• Commercial Dispute Resolution
• Personal Injury & Clinical Negligence
• Private Client
• Professional Liability
We offer up to two 12-month pupillages each year both with a view to membership. Our policy is therefore to only offer pupillage to candidates whom we consider have the potential to become members of Chambers. We look for pupils with exceptional intellectual ability, excellent communication skills and a genuine interest in our areas of work. You will need to be confident and able to work both on your own and with others, and to demonstrate not only outstanding legal and analytical ability, but sound commercial good sense as well.
At Gatehouse Chambers, we put a great deal of effort into providing you with the on-going support and training that is required to succeed in what is an extremely competitive environment. From day one, you will be treated as part of our team and included in Chambers events and receive introductions to clients. We have a strong open-door policy and ensure that our pupils feel they are able to approach any member of chambers for guidance and advice.
Our 12-month pupillages are split into three periods of four months. During each period, you will be assigned a pupil supervisor and other members of chambers with whom you will work. You will share the daily professional life of your pupil supervisor, producing pleadings and opinions on their cases, attending conferences and court hearings, and benefit from regular feedback.
Advocacy is a key component of a Gatehouse Chambers pupillage. We will provide you with in-house advocacy training, supervised by our members, many of whom are advocacy trainers at the Inns and/or part-time judges. During your second six months, you can expect to find yourself in court two to three days a week.
£70,000 pupillage award split as an award of £55,000 and guaranteed earnings of £15,000.
We are a founder member of the Bridging the Bar scheme which offers a mini-pupillage scheme, take part in Legal Cheek’s Virtual Vacation Scheme and also offer our own mini-pupillages. Please visit Gatehouse’s website for closing dates and details about eligibility as regards our internal scheme. Details of the Bridging the Bar and Legal Cheek schemes can be found on those organisations’ websites.
Up to £15,000 of the pupillage award may be drawn down during your BPTC year.
• We will fund your attendance at the Bar Council’s compulsory courses.
• We operate guaranteed earnings schemes for our first and second year members, that offer financial security to those just starting out.

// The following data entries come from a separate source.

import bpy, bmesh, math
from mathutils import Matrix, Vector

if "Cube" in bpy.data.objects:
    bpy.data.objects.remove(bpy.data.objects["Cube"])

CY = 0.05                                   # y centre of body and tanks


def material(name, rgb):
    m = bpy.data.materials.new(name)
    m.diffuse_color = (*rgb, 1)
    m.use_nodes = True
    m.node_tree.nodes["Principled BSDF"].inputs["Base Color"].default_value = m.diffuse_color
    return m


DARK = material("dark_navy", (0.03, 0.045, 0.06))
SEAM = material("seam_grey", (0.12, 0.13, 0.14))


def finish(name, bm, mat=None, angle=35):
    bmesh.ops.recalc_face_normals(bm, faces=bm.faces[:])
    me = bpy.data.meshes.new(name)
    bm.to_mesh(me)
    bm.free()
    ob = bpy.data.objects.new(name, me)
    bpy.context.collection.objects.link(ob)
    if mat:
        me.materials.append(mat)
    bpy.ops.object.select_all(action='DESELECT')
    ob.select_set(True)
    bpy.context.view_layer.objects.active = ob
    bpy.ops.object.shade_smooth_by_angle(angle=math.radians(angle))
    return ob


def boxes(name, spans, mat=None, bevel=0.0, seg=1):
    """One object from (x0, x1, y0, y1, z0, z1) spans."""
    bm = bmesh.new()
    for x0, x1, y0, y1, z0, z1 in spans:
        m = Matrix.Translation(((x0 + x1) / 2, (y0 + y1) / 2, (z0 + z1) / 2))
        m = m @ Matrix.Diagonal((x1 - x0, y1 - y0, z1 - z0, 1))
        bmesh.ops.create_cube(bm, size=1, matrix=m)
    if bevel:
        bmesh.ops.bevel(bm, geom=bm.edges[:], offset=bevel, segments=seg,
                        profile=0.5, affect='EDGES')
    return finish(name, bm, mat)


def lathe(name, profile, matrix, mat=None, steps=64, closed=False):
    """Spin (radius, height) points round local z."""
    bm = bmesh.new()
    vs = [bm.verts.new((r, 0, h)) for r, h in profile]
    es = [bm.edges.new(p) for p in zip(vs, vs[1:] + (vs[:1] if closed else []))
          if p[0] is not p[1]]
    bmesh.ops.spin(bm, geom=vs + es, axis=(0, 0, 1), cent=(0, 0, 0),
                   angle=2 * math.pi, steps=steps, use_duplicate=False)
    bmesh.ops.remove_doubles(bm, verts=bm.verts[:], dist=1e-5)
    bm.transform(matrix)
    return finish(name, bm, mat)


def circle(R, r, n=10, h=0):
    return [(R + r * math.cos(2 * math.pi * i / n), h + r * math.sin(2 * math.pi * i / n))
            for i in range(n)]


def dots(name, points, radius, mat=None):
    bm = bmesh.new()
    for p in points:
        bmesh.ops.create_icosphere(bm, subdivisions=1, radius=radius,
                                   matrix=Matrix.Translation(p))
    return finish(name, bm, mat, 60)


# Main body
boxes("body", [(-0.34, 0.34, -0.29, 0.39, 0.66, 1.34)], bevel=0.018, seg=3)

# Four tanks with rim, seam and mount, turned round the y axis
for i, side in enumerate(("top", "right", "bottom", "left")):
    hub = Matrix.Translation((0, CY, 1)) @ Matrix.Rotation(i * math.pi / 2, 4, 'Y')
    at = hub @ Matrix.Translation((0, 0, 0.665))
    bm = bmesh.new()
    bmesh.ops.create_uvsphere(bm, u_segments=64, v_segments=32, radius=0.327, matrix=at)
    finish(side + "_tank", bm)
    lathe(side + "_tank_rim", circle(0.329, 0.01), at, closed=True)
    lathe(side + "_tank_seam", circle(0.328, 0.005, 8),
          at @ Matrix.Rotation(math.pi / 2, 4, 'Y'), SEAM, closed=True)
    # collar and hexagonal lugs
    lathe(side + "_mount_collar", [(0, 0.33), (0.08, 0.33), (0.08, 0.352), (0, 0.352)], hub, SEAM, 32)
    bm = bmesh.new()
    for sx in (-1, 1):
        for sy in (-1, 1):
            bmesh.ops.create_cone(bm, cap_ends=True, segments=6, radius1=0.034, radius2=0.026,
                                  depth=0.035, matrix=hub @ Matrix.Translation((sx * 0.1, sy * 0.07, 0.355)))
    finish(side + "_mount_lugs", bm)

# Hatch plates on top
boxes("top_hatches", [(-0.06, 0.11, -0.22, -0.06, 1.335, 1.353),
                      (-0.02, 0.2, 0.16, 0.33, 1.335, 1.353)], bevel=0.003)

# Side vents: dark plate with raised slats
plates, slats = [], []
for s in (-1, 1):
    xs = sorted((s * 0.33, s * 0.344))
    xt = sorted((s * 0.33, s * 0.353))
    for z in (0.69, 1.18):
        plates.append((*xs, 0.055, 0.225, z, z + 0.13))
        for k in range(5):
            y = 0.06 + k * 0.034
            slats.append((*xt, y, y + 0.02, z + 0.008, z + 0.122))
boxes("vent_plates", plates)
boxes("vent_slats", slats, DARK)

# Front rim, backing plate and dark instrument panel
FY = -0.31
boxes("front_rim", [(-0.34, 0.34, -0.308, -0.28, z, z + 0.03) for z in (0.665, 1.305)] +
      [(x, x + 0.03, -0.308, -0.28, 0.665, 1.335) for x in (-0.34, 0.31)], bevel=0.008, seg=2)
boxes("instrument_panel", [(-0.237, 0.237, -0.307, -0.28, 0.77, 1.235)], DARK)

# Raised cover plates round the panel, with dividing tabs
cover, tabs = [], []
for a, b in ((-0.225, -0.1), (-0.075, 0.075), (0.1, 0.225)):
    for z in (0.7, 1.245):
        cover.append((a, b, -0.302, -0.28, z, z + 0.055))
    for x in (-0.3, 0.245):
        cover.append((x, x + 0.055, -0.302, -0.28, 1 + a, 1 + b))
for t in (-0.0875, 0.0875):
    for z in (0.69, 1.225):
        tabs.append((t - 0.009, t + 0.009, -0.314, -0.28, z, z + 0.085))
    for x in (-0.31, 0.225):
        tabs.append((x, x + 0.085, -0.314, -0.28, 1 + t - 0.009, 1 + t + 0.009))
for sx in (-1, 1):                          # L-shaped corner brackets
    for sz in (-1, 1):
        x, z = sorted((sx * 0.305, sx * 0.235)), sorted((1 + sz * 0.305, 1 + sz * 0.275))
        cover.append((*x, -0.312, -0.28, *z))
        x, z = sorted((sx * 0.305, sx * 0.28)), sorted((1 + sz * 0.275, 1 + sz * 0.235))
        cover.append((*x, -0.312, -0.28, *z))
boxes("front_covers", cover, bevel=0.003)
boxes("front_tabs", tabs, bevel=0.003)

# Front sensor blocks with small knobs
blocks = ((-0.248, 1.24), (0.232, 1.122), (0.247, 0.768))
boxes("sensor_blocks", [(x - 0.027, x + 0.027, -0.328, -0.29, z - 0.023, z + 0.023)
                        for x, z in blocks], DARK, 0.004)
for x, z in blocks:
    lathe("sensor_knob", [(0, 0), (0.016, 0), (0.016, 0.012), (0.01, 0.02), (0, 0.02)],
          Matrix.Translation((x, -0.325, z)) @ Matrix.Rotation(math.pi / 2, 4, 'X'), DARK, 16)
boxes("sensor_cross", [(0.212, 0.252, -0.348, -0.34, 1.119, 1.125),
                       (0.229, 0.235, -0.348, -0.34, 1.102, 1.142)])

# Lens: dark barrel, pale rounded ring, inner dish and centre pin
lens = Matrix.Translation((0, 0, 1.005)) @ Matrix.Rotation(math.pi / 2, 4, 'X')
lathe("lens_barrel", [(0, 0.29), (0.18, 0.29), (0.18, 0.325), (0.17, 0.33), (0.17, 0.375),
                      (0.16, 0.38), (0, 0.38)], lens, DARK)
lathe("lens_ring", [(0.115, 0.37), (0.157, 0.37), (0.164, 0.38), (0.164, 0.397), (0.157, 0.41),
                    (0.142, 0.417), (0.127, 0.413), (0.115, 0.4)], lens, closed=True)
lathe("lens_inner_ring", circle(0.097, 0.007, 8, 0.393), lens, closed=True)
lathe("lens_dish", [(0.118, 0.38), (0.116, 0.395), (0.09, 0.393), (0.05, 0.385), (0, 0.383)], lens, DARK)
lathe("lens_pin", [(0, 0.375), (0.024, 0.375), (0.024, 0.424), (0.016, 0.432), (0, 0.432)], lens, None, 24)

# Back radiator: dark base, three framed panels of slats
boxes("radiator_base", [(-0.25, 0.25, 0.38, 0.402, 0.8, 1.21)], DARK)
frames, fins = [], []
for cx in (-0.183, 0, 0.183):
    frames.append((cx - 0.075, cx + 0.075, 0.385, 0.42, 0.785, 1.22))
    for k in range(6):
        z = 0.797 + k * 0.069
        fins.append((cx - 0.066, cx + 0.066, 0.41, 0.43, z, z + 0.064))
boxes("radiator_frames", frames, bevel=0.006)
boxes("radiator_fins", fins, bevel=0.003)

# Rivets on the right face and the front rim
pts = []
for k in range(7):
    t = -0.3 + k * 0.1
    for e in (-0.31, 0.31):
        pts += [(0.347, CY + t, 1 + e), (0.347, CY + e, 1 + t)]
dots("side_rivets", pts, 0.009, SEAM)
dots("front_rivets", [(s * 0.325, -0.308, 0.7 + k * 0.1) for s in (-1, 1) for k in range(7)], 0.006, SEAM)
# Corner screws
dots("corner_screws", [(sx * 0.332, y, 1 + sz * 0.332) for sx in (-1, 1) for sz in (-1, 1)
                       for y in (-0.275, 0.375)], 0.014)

These are currently £40,000 for the first year in practice and £50,000 for the second year.
We organise various events to provide us with the opportunity to meet potential pupils - and to afford potential pupils the opportunity to meet us. We also offer mini-pupillages. Details of all such opportunities appear on the pupillage pages of our website.

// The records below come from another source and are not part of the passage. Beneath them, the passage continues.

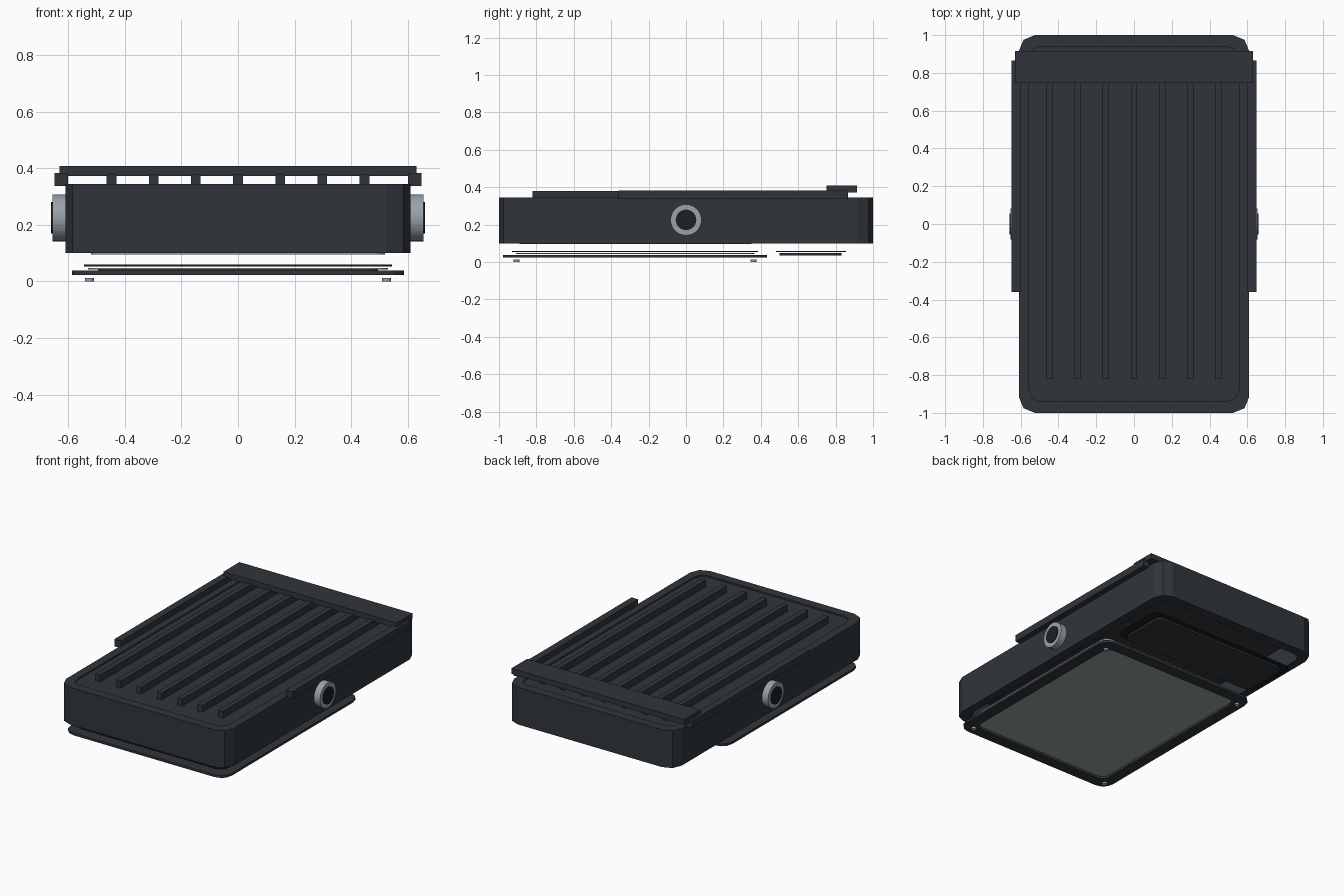
import bpy, bmesh, math
from mathutils import Matrix

if "Cube" in bpy.data.objects:
    bpy.data.objects.remove(bpy.data.objects["Cube"])


def material(name, rgb):
    m = bpy.data.materials.new(name)
    m.diffuse_color = (*rgb, 1)
    m.use_nodes = True
    m.node_tree.nodes["Principled BSDF"].inputs["Base Color"].default_value = m.diffuse_color
    return m


DARK = material("dark_metal", (0.03, 0.036, 0.044))
BLACK = material("black_rubber", (0.012, 0.014, 0.017))
STEEL = material("steel", (0.32, 0.36, 0.40))
GLASS = material("glass", (0.33, 0.37, 0.38))


def rounded(x, y0, y1, r, z, seg=3):
    """Loop of a rounded rectangle, centred on x = 0."""
    pts = []
    for k, (sx, cy) in enumerate(((1, y1 - r), (-1, y1 - r), (-1, y0 + r), (1, y0 + r))):
        for i in range(seg + 1):
            a = math.pi / 2 * (k + i / seg)
            pts.append((sx * (x - r) + r * math.cos(a), cy + r * math.sin(a), z))
    return pts


def finish(name, bm, mat, smooth=False):
    bmesh.ops.recalc_face_normals(bm, faces=bm.faces)
    me = bpy.data.meshes.new(name)
    bm.to_mesh(me)
    bm.free()
    me.materials.append(mat)
    ob = bpy.data.objects.new(name, me)
    bpy.context.collection.objects.link(ob)
    if smooth:
        bpy.context.view_layer.objects.active = ob
        ob.select_set(True)
        bpy.ops.object.shade_smooth_by_angle(angle=math.radians(35))
        ob.select_set(False)
    return ob


def loft(name, loops, mat, closed=False):
    """Skin matching loops; cap the ends, or join last to first."""
    bm = bmesh.new()
    rows = [[bm.verts.new(p) for p in loop] for loop in loops]
    pairs = list(zip(rows, rows[1:]))
    if closed:
        pairs.append((rows[-1], rows[0]))
    else:
        bm.faces.new(rows[0])
        bm.faces.new(rows[-1])
    for a, b in pairs:
        for i in range(len(a)):
            j = (i + 1) % len(a)
            bm.faces.new((a[i], a[j], b[j], b[i]))
    return finish(name, bm, mat)


def plate(name, x, y0, y1, z0, z1, r, mat):
    return loft(name, [rounded(x, y0, y1, r, z0), rounded(x, y0, y1, r, z1)], mat)


def frame(name, x, y0, y1, z0, z1, r, w, mat):
    def inner(z):
        return rounded(x - w, y0 + w, y1 - w, r * 0.7, z)
    return loft(name, [rounded(x, y0, y1, r, z0), rounded(x, y0, y1, r, z1),
                       inner(z1), inner(z0)], mat, closed=True)


def box(name, x0, x1, y0, y1, z0, z1, mat):
    bm = bmesh.new()
    bmesh.ops.create_cube(bm, size=1)
    for v in bm.verts:
        v.co = ((x0 + x1) / 2 + v.co.x * (x1 - x0),
                (y0 + y1) / 2 + v.co.y * (y1 - y0),
                (z0 + z1) / 2 + v.co.z * (z1 - z0))
    return finish(name, bm, mat)


def disc(name, radius, depth, centre, mat, axis="Z"):
    bm = bmesh.new()
    rot = Matrix.Rotation(math.pi / 2, 4, "Y") if axis == "X" else Matrix()
    bmesh.ops.create_cone(bm, cap_ends=True, segments=32, radius1=radius, radius2=radius,
                          depth=depth, matrix=Matrix.Translation(centre) @ rot)
    return finish(name, bm, mat, smooth=True)


# Housing: shallow top recess, hollow underneath
loft("housing", [
    rounded(0.555, -0.94, 0.94, 0.06, 0.335, 2),
    rounded(0.555, -0.94, 0.94, 0.06, 0.345, 2),
    rounded(0.61, -1, 1, 0.085, 0.345, 2),
    rounded(0.61, -1, 1, 0.085, 0.10, 2),
    rounded(0.555, -0.94, 0.94, 0.06, 0.10, 2),
    rounded(0.555, -0.94, 0.94, 0.06, 0.25, 2)], DARK)

# Cooling fins and rear cap bar
for i in range(7):
    x = (i - 3) * 0.149
    box(f"cooling_fin_{i + 1}", x - 0.017, x + 0.017, -0.82, 0.86, 0.33, 0.38, DARK)
box("rear_bar", -0.63, 0.63, 0.75, 0.915, 0.372, 0.408, DARK)

# Side rails and pivot knobs
for side, s in (("left", -1), ("right", 1)):
    xs = sorted((s * 0.60, s * 0.648))
    box(f"{side}_rail", *xs, -0.36, 0.865, 0.337, 0.383, DARK)
    disc(f"{side}_pivot", 0.083, 0.055, (s * 0.6275, 0, 0.225), STEEL, "X")
    disc(f"{side}_pivot_cap", 0.055, 0.02, (s * 0.65, 0, 0.225), BLACK, "X")

# Reflector pan inside the housing
loft("reflector", [
    rounded(0.52, -0.89, 0.35, 0.05, 0.095),
    rounded(0.52, -0.89, 0.35, 0.05, 0.105),
    rounded(0.34, -0.68, 0.14, 0.05, 0.22),
    rounded(0.335, -0.675, 0.135, 0.05, 0.212),
    rounded(0.50, -0.87, 0.33, 0.05, 0.095)][1:4] , STEEL)
frame("reflector_rim", 0.52, -0.89, 0.35, 0.095, 0.105, 0.05, 0.02, STEEL)

# Lens stack: gasket, glass, door frame, screws
frame("lens_gasket", 0.545, -0.93, 0.385, 0.053, 0.059, 0.06, 0.04, BLACK)
plate("lens_glass", 0.53, -0.91, 0.365, 0.042, 0.047, 0.05, GLASS)
frame("lens_frame", 0.587, -0.978, 0.433, 0.023, 0.038, 0.075, 0.075, DARK)
for i, x in enumerate((-0.525, 0.525)):
    for j, y in enumerate((-0.905, 0.36)):
        disc(f"screw_{i * 2 + j + 1}", 0.016, 0.012, (x, y, 0.006), STEEL)

# Rear compartment gasket and cover
frame("cover_gasket", 0.545, 0.48, 0.855, 0.053, 0.059, 0.05, 0.05, BLACK)
plate("compartment_cover", 0.495, 0.50, 0.832, 0.034, 0.047, 0.04, DARK)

All training is in London. Client secondments are possible if pupils are given tenancy at the end of pupillage.
Gatehouse Chambers attends the Bar Council Pupillage Fair. We also support various Legal Cheek events including pupillage fairs run in conjunction with Legal Cheek and Ulaw.
This Firm's Rankings in
UK Bar, 2023
- Commercial Dispute Resolution (Band 5)
- Construction (Band 3)
- Professional Negligence (Band 4)
- Professional Negligence: Technology & Construction (Band 3)
- Property Damage (Band 2)
- Real Estate Litigation (Band 2)
- Social Housing (Band 4)